“Forget what we became, focus on what we’re capable of becoming.” – Aniekee Tochukwu Ezekiel
“How are you doing?”
Some days that’s a question no depressed person wants to face. “Pretty fine” or “I’m living” are safe enough answers to satisfy the inquirer while avoiding the cloud above your head. But next time someone asks you that dauntingly open-ended question, I have an answer you can borrow. I think you should respond, “I’m kickin’ but.”
Years ago a good friend called me out. We had many conversations in which I seemed to circle endlessly in my own despair like a blind dog making his bed. He and I would discuss my depression and anxiety, make progress, then, starting to glimpse some positivity and light, I’d retreat and say that dark and useless word. But. We’d swing a U-turn back to where we started and end up accomplishing nothing but frustration.
Habitually using such a word in conversation is like running on a treadmill; even though you’re moving, you’re not going anywhere. My friend pointed this out to me and, by challenging me to kick the habit, helped me to start making positive, forward-moving progress.
I often used but to avoid difficult yet important steps towards healthier living. A typical conversation between me and my friend might have looked like this:
“How are you doing?”
“Not good. Pretty awful actually…blah, blah, blah.”
“What can you do to change your circumstances or your approach to them?”
“I could go for a run, meditate, challenge my perspective, read or write but I don’t feel like doing any of that…but those things are difficult…but I can’t do them for whatever reason because, honestly, I’m not good. Pretty awful actually…blah, blah, blah.”
If you go back and read the dialogue again omitting the word on trial and everything that comes after, you’ll get the sense the conversation can move forward healthily. Seriously, go back and read. Using the word kept me stuck in the same spot I started in.
You should kick but in the butt and let progress begin. It’s okay to be okay. Don’t get stuck in negativity by circling around that stupid word. You don’t need to say it. You don’t need to turn back. Focus on moving forward. Dad joke alert: What’s the only thing that comes after a “but”? Poop. And nobody wants that stink. So next time someone asks you how you’re doing, look at them so fiercely they want to apologize and say, “I’m kickin’ but!”

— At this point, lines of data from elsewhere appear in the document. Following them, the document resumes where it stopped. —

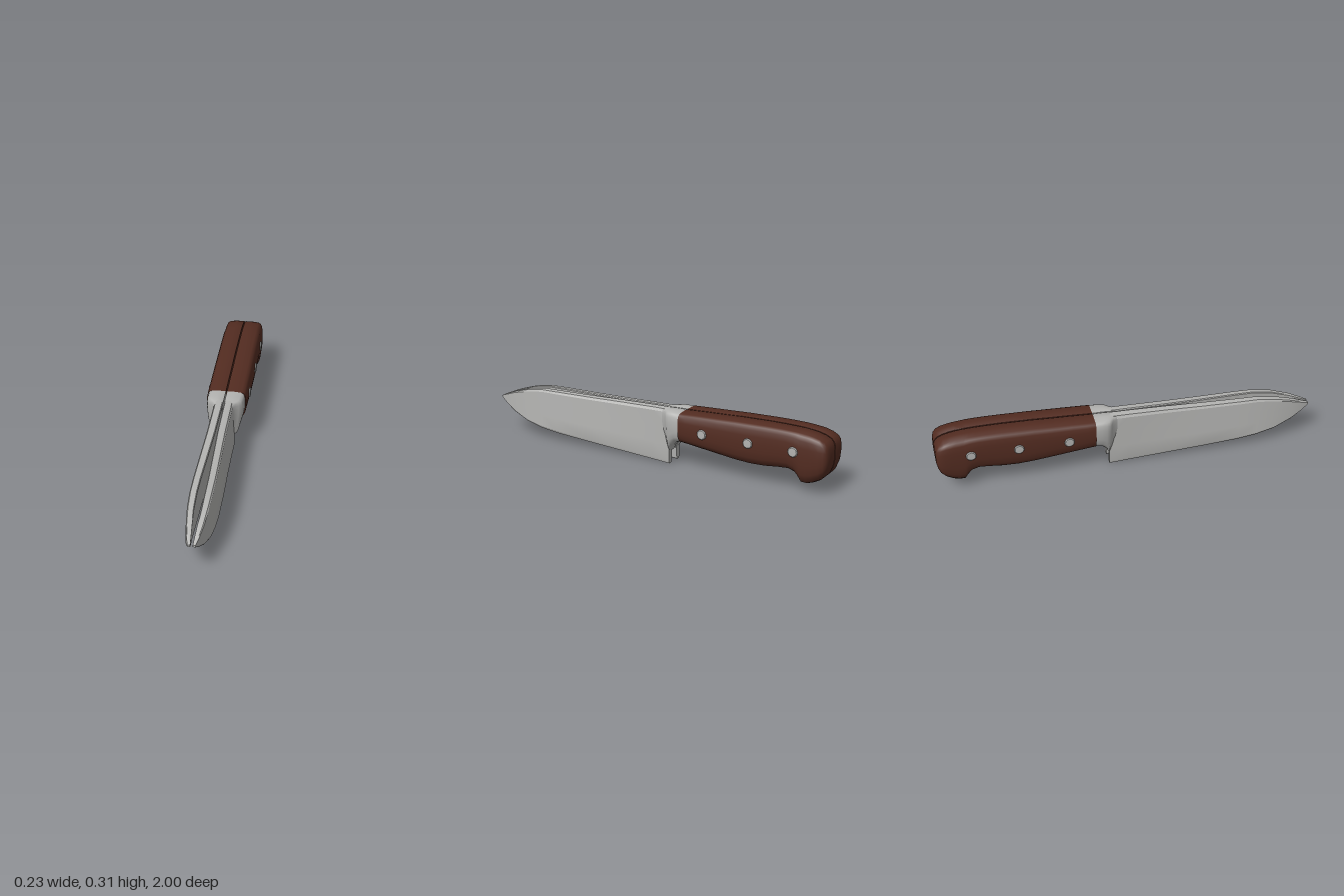
import * as THREE from 'three';
import { toCreasedNormals } from 'three/addons/utils/BufferGeometryUtils.js';

const lerp = THREE.MathUtils.lerp;

// Cross-section outlines: u runs inner to outer, v runs bottom to top
const ROUNDED = [[0, 0.01], [0.04, 0], [0.45, 0], [0.68, 0.03], [0.84, 0.09], [0.94, 0.2], [0.99, 0.36], [1, 0.55],
  [0.99, 0.72], [0.95, 0.86], [0.88, 0.94], [0.75, 0.98], [0.4, 1], [0.04, 1], [0, 0.99]];
const BLADE = [[0, 0.02], [0.12, 0], [0.85, 0], [1, 0.05], [1, 0.35], [1, 0.65], [1, 0.94],
  [0.85, 0.99], [0.65, 1], [0.1, 1], [0, 0.98], [0, 0.65], [0, 0.35]];

// Stations in rising z: [z, bottom, top, innerBottom, outerBottom, innerTop, outerTop]
const BLADE_STATIONS = [
  [-0.10, 0.000, 0.294, 0.028, 0.055, 0.003, 0.050],
  [0.00, 0.007, 0.293, 0.028, 0.056, 0.003, 0.050],
  [0.20, 0.021, 0.288, 0.030, 0.061, 0.005, 0.050],
  [0.40, 0.036, 0.283, 0.030, 0.068, 0.011, 0.054],
  [0.60, 0.050, 0.280, 0.030, 0.071, 0.017, 0.057],
  [0.70, 0.062, 0.278, 0.029, 0.069, 0.018, 0.056],
  [0.80, 0.083, 0.262, 0.026, 0.062, 0.017, 0.052],
  [0.90, 0.120, 0.232, 0.018, 0.046, 0.012, 0.042],
  [0.96, 0.153, 0.207, 0.011, 0.031, 0.008, 0.030],
  [1.00, 0.180, 0.190, 0.006, 0.019, 0.006, 0.019]];
const BOLSTER_STATIONS = [
  [-0.185, 0.137, 0.296, 0.003, 0.098, 0.003, 0.102],
  [-0.145, 0.126, 0.296, 0.003, 0.094, 0.003, 0.102],
  [-0.120, 0.103, 0.296, 0.003, 0.086, 0.003, 0.101],
  [-0.103, 0.070, 0.295, 0.006, 0.076, 0.003, 0.098],
  [-0.090, 0.090, 0.294, 0.006, 0.064, 0.003, 0.084],
  [-0.075, 0.130, 0.293, 0.006, 0.056, 0.003, 0.064],
  [-0.055, 0.170, 0.291, 0.006, 0.050, 0.003, 0.052]];

// Handle stations: [z, bottom, top, outer]
const HANDLE_STATIONS = [
  [-1.00, 0.165, 0.245, 0.080], [-0.993, 0.130, 0.265, 0.094], [-0.98, 0.100, 0.280, 0.102],
  [-0.955, 0.075, 0.293, 0.106], [-0.92, 0.056, 0.303, 0.107], [-0.89, 0.046, 0.308, 0.107],
  [-0.86, 0.047, 0.311, 0.107], [-0.845, 0.070, 0.312, 0.107], [-0.825, 0.093, 0.313, 0.107],
  [-0.79, 0.106, 0.314, 0.107], [-0.74, 0.103, 0.315, 0.107], [-0.66, 0.094, 0.315, 0.107],
  [-0.58, 0.092, 0.313, 0.107], [-0.50, 0.097, 0.311, 0.107], [-0.40, 0.109, 0.306, 0.107],
  [-0.30, 0.121, 0.302, 0.106], [-0.22, 0.131, 0.298, 0.106], [-0.178, 0.135, 0.296, 0.105],
].map(([z, b, t, o]) => [z, b, t, 0.003, o, 0.003, o]);

// Skin an outline through the stations; side = 1 or -1 mirrors it
function loft(outline, stations, side, crease) {
  const pos = [], idx = [], n = outline.length;
  const tri = (a, b, c) => (side > 0 ? idx.push(a, b, c) : idx.push(a, c, b));
  for (const [z, bottom, top, inB, outB, inT, outT] of stations) {
    for (const [u, v] of outline) {
      pos.push(side * lerp(lerp(inB, inT, v), lerp(outB, outT, v), u), lerp(bottom, top, v), z);
    }
  }
  for (let i = 0; i < stations.length - 1; i++) {
    for (let j = 0; j < n; j++) {
      const a = i * n + j, b = i * n + (j + 1) % n;
      tri(a, b, b + n);
      tri(a, b + n, a + n);
    }
  }
  // End caps
  for (const [i, isEnd] of [[0, false], [stations.length - 1, true]]) {
    const [z, bottom, top, inB, outB, inT, outT] = stations[i];
    const c = pos.length / 3;
    pos.push(side * (inB + outB + inT + outT) / 4, (bottom + top) / 2, z);
    for (let j = 0; j < n; j++) {
      const a = i * n + j, b = i * n + (j + 1) % n;
      if (isEnd) tri(c, a, b); else tri(c, b, a);
    }
  }
  const geo = new THREE.BufferGeometry();
  geo.setAttribute('position', new THREE.Float32BufferAttribute(pos, 3));
  geo.setIndex(idx);
  return toCreasedNormals(geo, crease);
}

export function createModel() {
  const steel = new THREE.MeshStandardMaterial({ name: 'steel', color: 0xb3b3b1 });
  const wood = new THREE.MeshStandardMaterial({ name: 'dark wood', color: 0x532c21 });
  const model = new THREE.Group();
  model.name = 'knife';

  for (const side of [1, -1]) {
    const half = new THREE.Group();
    half.name = side > 0 ? 'leftHalf' : 'rightHalf';
    const add = (name, geo, mat) => {
      const mesh = new THREE.Mesh(geo, mat);
      mesh.name = name;
      half.add(mesh);
      return mesh;
    };
    add('blade', loft(BLADE, BLADE_STATIONS, side, 0.45), steel);
    add('bolster', loft(ROUNDED, BOLSTER_STATIONS, side, 0.7), steel);
    add('handleScale', loft(ROUNDED, HANDLE_STATIONS, side, 0.9), wood);

    // Rivets with slightly domed heads
    for (const z of [-0.32, -0.58, -0.825]) {
      const profile = [[0, 0], [0.026, 0], [0.026, 0.021], [0.022, 0.025], [0, 0.026]]
        .map(([r, h]) => new THREE.Vector2(r, h));
      const rivet = add('rivet', toCreasedNormals(new THREE.LatheGeometry(profile, 20), 0.6), steel);
      rivet.rotation.z = -side * Math.PI / 2;
      rivet.position.set(side * 0.088, 0.212, z);
    }
    model.add(half);
  }
  return model;
}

Have a Quick Tip idea? What’s something simple that has helped you in battling mental illness? Tweet me @DaddingDepressd or leave a comment below!